All aspects of the Pharmacy programme are taught in dedicated, well-equipped facilities using a combination of teaching methods. Placements form an important learning experience throughout all years of the course giving you the opportunity to place your learning in context within different working environments.

What will this mean for my future?

Graduates from this course will have a portfolio of skills that are attractive to potential employers in health authorities, hospitals, community pharmacies and in the pharmaceutical industry both in the United Kingdom and globally. Throughout the course, you will be able to assess which areas of pharmacy are of most interest to you and practising pharmacists will be available to provide advice. MPharm graduates need to complete a statutory one year pre-registration period to qualify to practice.

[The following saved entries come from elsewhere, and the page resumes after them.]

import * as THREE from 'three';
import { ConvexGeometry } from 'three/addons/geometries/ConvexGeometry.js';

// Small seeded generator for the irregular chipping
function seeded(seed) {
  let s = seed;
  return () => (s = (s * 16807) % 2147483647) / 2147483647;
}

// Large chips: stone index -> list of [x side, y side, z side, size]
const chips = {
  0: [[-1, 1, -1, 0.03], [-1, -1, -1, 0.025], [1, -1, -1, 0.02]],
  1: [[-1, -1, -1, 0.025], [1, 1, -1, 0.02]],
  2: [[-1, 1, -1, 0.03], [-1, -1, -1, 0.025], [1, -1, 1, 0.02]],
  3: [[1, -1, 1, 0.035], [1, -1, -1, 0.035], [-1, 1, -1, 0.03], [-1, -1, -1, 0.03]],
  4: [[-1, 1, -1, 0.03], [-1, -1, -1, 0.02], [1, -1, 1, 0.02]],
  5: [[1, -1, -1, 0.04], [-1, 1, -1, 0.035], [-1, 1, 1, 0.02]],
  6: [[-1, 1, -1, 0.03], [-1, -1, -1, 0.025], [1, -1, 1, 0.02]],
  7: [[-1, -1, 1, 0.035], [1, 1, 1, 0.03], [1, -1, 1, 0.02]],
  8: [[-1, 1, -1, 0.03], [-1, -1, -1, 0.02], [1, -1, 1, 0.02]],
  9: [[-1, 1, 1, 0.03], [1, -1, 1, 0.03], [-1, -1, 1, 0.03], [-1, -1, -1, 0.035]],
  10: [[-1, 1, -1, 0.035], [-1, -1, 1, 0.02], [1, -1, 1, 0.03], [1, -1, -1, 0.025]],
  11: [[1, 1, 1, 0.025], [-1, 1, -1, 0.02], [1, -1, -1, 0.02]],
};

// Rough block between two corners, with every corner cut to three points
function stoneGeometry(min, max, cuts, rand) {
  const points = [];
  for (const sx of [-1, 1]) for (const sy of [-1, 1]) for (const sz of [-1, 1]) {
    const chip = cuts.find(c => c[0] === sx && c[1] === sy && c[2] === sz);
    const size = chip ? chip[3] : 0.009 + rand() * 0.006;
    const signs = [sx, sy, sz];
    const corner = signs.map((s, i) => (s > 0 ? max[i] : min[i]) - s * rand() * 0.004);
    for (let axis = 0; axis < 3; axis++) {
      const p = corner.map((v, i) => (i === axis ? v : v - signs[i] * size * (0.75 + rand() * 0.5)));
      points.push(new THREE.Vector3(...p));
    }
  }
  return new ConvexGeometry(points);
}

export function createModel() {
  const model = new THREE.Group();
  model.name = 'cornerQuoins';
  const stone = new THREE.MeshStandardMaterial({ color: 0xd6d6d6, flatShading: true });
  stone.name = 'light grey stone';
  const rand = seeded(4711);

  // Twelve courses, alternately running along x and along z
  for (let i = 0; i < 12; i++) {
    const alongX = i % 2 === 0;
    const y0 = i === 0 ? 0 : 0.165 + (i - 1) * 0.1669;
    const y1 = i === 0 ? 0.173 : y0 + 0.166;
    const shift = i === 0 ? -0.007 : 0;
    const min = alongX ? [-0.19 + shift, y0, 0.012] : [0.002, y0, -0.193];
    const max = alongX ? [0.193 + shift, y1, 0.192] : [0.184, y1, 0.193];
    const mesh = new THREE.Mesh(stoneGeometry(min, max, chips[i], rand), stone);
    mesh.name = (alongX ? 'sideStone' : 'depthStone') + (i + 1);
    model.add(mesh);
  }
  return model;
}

Indicative modules

The programme provides a truly integrated and fully contextualised MPharm degree. Each year of the programme is based on a single 120-credit module that spans both semesters.

Core topics can include:

  • The roles required of the modern pharmacist
  • The underpinning science essential for the practice of pharmacy
  • Legal, ethical and professional aspects of healthcare
  • Service quality and standards applying to pharmacy
  • Understanding the signs and symptoms of illness
  • Improving the public's health
  • Medicines management
  • Advice to other healthcare providers

Course structure

Our degree courses are organised into modules. Each module is usually a self-contained unit of study and each is usually assessed separately with the award of credits on the basis of 1 credit = 10 hours of student effort.  An outline of the structure of the programme is provided in the tables below.

There are three types of module delivered as part of this programme. They are:

  • Compulsory modules – a module that you are required to study on this course;
  • Optional modules – these allow you some limited choice of what to study from a list of modules;
  • Elective modules – a free choice of modules that count towards the overall credit requirement but not the number of subject-related credits.

Modules Summary

The programme is planned as four 120-credit modules – one for each year of study. During each year teaching material is delivered within themes that are designed to integrate the physical and social sciences within the context of patient care and public health.

During Level 7 students have the opportunity to choose topics to study within an electives strand that is designed to complement their chosen career path within Pharmacy. Students will choose from a range of specialist topics taught in small seminar groups and an extended project. The number of specialist options chosen and the length / nature of the project may be varied to suit each student’s interests and aspirations.

Shown on the following pages are the learning outcomes for each level of study. Further details of the mapping of learning outcomes to themes are provided in the module guides for each level of study.

For further information on the content of modules currently offered please visit: